** Material shown follows **

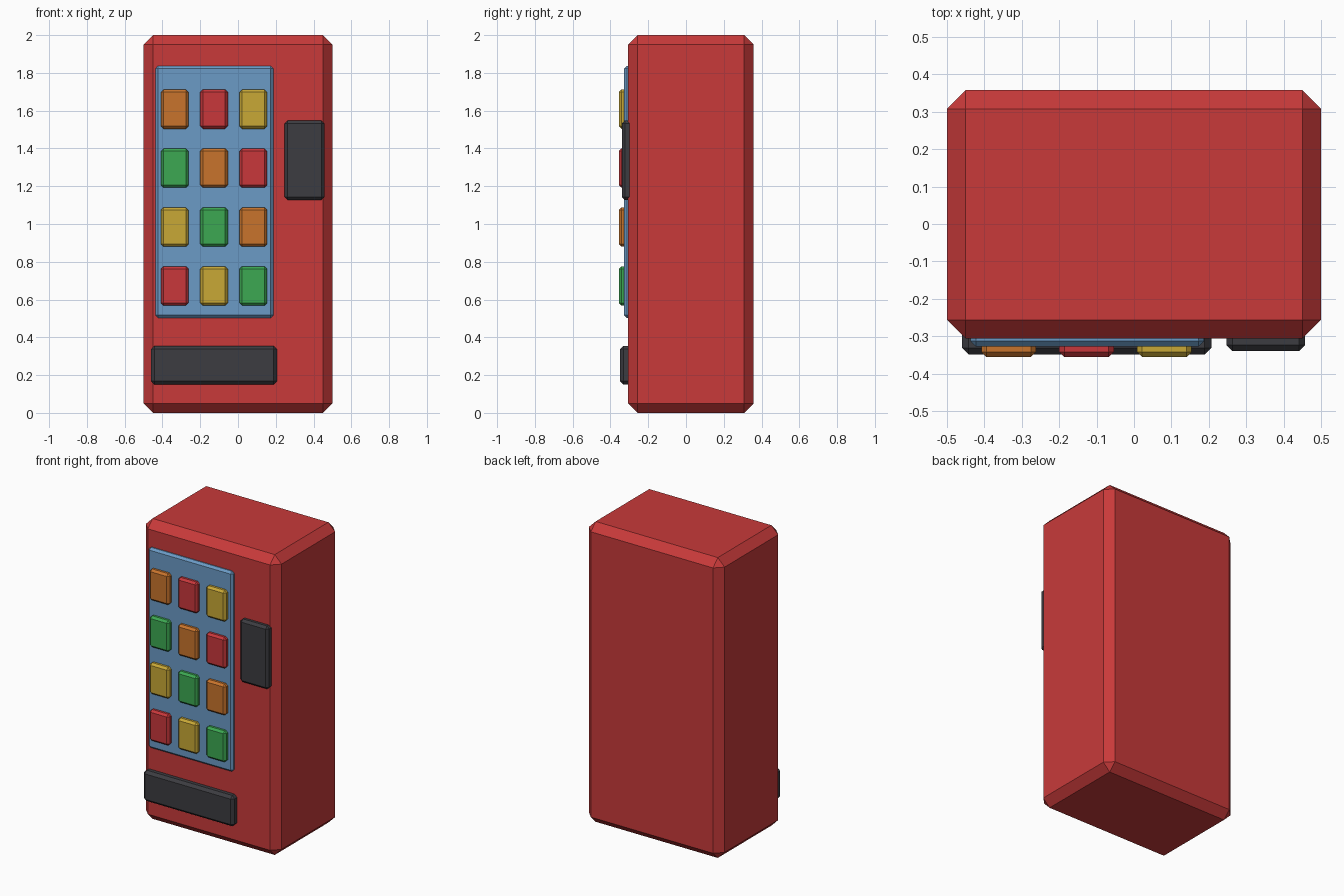
import bpy
import bmesh

cube = bpy.data.objects.get("Cube")
if cube:
    bpy.data.objects.remove(cube, do_unlink=True)


def linear(c):
    c /= 255
    return c / 12.92 if c <= 0.04045 else ((c + 0.055) / 1.055) ** 2.4


def material(name, r, g, b):
    colour = (linear(r), linear(g), linear(b), 1)
    mat = bpy.data.materials.new(name)
    mat.use_nodes = True
    mat.diffuse_color = colour
    mat.node_tree.nodes["Principled BSDF"].inputs["Base Color"].default_value = colour
    return mat


def box(name, mat, x, y, z, bevel):
    """Flat-shaded chamfered box; x, y and z are (min, max) ranges."""
    bm = bmesh.new()
    bmesh.ops.create_cube(bm, size=1)
    for v in bm.verts:
        v.co = [(lo + hi) / 2 + c * (hi - lo) for c, (lo, hi) in zip(v.co, (x, y, z))]
    bmesh.ops.bevel(bm, geom=bm.edges[:], offset=bevel, segments=1,
                    affect='EDGES', profile=0.5)
    mesh = bpy.data.meshes.new(name)
    bm.to_mesh(mesh)
    bm.free()
    mesh.materials.append(mat)
    obj = bpy.data.objects.new(name, mesh)
    bpy.context.collection.objects.link(obj)
    return obj


cabinet_red = material("cabinet red", 200, 58, 58)
glass_blue = material("glass blue", 107, 155, 198)
dark_grey = material("dark grey", 60, 60, 65)
orange = material("snack orange", 200, 116, 44)
red = material("snack red", 200, 55, 59)
yellow = material("snack yellow", 200, 168, 54)
green = material("snack green", 60, 168, 82)

# Cabinet and the plates set into its front
BACK = -0.28
box("cabinet", cabinet_red, (-0.5, 0.5), (-0.306, 0.358), (0, 2), 0.05)
box("display_window", glass_blue, (-0.437, 0.187), (-0.327, BACK), (0.503, 1.837), 0.014)
box("payment_panel", dark_grey, (0.247, 0.457), (-0.34, BACK), (1.128, 1.548), 0.016)
box("dispenser_tray", dark_grey, (-0.46, 0.207), (-0.349, BACK), (0.15, 0.355), 0.018)

# Snacks in a grid; the colours shift by one on each row down
colours = [orange, red, yellow, green]
for row in range(4):
    for col in range(3):
        x = -0.335 + 0.208 * col
        z = 1.608 - 0.312 * row
        box(f"snack_{row + 1}_{col + 1}", colours[(col - row) % 4],
            (x - 0.073, x + 0.073), (-0.356, -0.3), (z - 0.104, z + 0.104), 0.014)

** End of Material shown **

> _What you will do_
Would you return the records exactly as written, minus any image?

> _Result for this task_
import bpy
import bmesh

cube = bpy.data.objects.get("Cube")
if cube:
    bpy.data.objects.remove(cube, do_unlink=True)


def linear(c):
    c /= 255
    return c / 12.92 if c <= 0.04045 else ((c + 0.055) / 1.055) ** 2.4


def material(name, r, g, b):
    colour = (linear(r), linear(g), linear(b), 1)
    mat = bpy.data.materials.new(name)
    mat.use_nodes = True
    mat.diffuse_color = colour
    mat.node_tree.nodes["Principled BSDF"].inputs["Base Color"].default_value = colour
    return mat


def box(name, mat, x, y, z, bevel):
    """Flat-shaded chamfered box; x, y and z are (min, max) ranges."""
    bm = bmesh.new()
    bmesh.ops.create_cube(bm, size=1)
    for v in bm.verts:
        v.co = [(lo + hi) / 2 + c * (hi - lo) for c, (lo, hi) in zip(v.co, (x, y, z))]
    bmesh.ops.bevel(bm, geom=bm.edges[:], offset=bevel, segments=1,
                    affect='EDGES', profile=0.5)
    mesh = bpy.data.meshes.new(name)
    bm.to_mesh(mesh)
    bm.free()
    mesh.materials.append(mat)
    obj = bpy.data.objects.new(name, mesh)
    bpy.context.collection.objects.link(obj)
    return obj


cabinet_red = material("cabinet red", 200, 58, 58)
glass_blue = material("glass blue", 107, 155, 198)
dark_grey = material("dark grey", 60, 60, 65)
orange = material("snack orange", 200, 116, 44)
red = material("snack red", 200, 55, 59)
yellow = material("snack yellow", 200, 168, 54)
green = material("snack green", 60, 168, 82)

# Cabinet and the plates set into its front
BACK = -0.28
box("cabinet", cabinet_red, (-0.5, 0.5), (-0.306, 0.358), (0, 2), 0.05)
box("display_window", glass_blue, (-0.437, 0.187), (-0.327, BACK), (0.503, 1.837), 0.014)
box("payment_panel", dark_grey, (0.247, 0.457), (-0.34, BACK), (1.128, 1.548), 0.016)
box("dispenser_tray", dark_grey, (-0.46, 0.207), (-0.349, BACK), (0.15, 0.355), 0.018)

# Snacks in a grid; the colours shift by one on each row down
colours = [orange, red, yellow, green]
for row in range(4):
    for col in range(3):
        x = -0.335 + 0.208 * col
        z = 1.608 - 0.312 * row
        box(f"snack_{row + 1}_{col + 1}", colours[(col - row) % 4],
            (x - 0.073, x + 0.073), (-0.356, -0.3), (z - 0.104, z + 0.104), 0.014)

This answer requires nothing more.